EXERCISE BRIEF: Give back the entries exactly, ending with the "green.diffuse_color = colour" line.

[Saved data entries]

········

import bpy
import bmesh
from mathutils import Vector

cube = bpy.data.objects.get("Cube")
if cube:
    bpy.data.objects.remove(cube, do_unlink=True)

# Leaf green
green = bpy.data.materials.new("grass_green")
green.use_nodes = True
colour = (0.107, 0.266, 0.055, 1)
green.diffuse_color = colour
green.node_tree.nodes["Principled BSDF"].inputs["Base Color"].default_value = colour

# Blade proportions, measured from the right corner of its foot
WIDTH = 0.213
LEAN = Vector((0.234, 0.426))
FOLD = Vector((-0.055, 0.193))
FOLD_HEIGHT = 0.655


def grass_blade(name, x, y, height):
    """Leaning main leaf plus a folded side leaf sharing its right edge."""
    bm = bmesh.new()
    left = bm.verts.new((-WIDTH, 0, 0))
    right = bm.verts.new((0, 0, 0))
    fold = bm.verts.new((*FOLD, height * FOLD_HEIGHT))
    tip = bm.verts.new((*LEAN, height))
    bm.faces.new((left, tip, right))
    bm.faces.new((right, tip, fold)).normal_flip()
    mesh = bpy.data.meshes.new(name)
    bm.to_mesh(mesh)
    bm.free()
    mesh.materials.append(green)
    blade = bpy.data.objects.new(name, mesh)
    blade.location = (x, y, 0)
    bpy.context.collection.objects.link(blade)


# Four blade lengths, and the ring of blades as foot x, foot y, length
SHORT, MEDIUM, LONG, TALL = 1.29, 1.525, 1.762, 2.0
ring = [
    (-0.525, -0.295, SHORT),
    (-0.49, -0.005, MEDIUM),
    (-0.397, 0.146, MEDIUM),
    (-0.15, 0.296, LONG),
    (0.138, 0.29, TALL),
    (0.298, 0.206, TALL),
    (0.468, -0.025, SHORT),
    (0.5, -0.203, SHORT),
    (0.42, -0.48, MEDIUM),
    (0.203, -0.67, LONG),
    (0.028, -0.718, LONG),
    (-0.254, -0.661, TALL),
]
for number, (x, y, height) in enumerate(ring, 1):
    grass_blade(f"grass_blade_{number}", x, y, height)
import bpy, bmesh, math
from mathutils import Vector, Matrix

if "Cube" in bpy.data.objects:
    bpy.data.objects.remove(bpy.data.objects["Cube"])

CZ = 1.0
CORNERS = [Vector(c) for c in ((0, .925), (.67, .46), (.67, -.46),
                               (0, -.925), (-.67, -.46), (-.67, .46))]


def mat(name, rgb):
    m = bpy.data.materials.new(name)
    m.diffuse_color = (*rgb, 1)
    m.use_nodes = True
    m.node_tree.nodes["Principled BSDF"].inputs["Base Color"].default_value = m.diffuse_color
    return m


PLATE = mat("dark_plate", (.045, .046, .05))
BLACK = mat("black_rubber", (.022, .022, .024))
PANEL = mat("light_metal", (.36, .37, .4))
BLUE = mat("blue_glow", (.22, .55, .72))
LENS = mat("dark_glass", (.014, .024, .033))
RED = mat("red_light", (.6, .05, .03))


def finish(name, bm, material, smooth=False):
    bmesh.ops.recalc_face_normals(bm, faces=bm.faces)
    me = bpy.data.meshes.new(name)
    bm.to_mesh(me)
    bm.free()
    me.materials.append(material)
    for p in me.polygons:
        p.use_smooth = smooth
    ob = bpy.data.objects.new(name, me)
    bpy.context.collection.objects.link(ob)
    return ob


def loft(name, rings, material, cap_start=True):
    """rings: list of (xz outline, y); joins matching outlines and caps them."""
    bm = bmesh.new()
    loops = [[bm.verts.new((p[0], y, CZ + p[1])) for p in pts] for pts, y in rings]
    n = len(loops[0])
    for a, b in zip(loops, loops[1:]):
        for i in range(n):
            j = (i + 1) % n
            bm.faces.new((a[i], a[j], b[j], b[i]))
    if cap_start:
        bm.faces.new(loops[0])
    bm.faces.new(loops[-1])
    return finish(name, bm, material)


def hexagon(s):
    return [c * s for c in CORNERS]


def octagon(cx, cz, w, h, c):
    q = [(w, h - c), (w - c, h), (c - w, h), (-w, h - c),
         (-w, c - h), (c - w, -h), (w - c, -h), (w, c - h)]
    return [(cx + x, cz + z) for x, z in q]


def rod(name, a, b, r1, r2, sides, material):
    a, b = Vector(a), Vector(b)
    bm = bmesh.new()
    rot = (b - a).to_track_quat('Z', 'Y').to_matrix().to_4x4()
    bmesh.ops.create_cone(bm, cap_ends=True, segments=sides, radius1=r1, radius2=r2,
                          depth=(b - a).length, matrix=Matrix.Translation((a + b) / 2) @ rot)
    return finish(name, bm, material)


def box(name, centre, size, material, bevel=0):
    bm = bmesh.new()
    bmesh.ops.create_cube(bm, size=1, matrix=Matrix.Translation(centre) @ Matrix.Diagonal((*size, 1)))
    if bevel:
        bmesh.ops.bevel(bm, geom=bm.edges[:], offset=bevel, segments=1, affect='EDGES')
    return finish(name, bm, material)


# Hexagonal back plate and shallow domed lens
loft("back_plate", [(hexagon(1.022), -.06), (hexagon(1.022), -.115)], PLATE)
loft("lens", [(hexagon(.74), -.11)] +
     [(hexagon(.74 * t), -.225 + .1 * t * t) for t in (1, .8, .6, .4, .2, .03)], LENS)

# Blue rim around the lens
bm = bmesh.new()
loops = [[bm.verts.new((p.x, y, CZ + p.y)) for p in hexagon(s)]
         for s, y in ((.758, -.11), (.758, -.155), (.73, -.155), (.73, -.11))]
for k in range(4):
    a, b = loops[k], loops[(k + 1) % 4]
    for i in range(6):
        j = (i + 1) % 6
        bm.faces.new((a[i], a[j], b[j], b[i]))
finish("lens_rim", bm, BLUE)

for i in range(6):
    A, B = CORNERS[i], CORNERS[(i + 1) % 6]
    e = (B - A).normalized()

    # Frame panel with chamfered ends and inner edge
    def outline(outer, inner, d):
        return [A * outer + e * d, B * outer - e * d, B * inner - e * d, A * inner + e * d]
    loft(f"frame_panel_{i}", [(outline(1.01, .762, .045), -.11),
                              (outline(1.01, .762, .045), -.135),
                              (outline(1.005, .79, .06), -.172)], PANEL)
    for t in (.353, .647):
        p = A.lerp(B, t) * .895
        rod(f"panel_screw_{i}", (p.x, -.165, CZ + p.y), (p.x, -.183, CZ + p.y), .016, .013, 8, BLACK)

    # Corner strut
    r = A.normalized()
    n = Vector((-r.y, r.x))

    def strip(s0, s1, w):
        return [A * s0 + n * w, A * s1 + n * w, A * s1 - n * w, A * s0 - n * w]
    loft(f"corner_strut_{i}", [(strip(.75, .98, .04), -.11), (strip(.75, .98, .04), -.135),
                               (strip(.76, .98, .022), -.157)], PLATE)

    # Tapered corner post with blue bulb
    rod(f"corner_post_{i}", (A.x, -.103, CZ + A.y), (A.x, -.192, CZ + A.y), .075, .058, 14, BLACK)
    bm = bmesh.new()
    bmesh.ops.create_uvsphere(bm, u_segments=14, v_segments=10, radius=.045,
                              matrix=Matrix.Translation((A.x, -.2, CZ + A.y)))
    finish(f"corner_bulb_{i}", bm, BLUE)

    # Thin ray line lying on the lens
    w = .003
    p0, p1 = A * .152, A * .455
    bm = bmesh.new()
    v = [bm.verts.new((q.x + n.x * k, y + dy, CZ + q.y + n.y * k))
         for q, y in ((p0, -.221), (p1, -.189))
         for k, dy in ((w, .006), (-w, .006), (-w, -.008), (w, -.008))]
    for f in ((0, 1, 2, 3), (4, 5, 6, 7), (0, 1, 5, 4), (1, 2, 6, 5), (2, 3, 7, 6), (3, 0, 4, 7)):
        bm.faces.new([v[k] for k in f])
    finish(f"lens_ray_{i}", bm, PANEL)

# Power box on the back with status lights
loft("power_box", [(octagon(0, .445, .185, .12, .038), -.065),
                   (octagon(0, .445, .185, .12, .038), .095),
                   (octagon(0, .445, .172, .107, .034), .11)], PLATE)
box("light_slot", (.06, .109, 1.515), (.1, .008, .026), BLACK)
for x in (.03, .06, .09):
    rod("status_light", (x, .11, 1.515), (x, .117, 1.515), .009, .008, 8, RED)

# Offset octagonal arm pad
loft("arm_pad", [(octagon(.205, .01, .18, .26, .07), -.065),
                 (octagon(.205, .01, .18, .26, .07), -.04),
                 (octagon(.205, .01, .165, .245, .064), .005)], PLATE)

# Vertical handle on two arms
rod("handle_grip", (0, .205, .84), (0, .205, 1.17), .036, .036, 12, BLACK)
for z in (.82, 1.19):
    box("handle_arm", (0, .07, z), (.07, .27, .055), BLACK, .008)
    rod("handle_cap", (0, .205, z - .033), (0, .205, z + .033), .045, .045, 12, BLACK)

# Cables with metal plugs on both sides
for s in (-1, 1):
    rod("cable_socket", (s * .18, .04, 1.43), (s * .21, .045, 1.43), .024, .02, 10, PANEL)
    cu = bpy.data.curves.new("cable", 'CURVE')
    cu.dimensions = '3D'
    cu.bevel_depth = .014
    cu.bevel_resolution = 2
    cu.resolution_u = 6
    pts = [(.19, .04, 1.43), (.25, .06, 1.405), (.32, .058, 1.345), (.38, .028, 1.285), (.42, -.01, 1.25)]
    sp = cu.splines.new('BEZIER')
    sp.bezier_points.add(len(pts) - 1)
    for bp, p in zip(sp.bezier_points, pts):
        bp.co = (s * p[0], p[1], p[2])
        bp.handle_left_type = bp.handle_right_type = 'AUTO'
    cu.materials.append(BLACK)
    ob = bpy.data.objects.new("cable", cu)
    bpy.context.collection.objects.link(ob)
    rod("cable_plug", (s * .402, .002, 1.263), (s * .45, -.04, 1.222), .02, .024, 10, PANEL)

········

PROBLEM SOLUTION:
import bpy
import bmesh
from mathutils import Vector

cube = bpy.data.objects.get("Cube")
if cube:
    bpy.data.objects.remove(cube, do_unlink=True)

# Leaf green
green = bpy.data.materials.new("grass_green")
green.use_nodes = True
colour = (0.107, 0.266, 0.055, 1)
green.diffuse_color = colour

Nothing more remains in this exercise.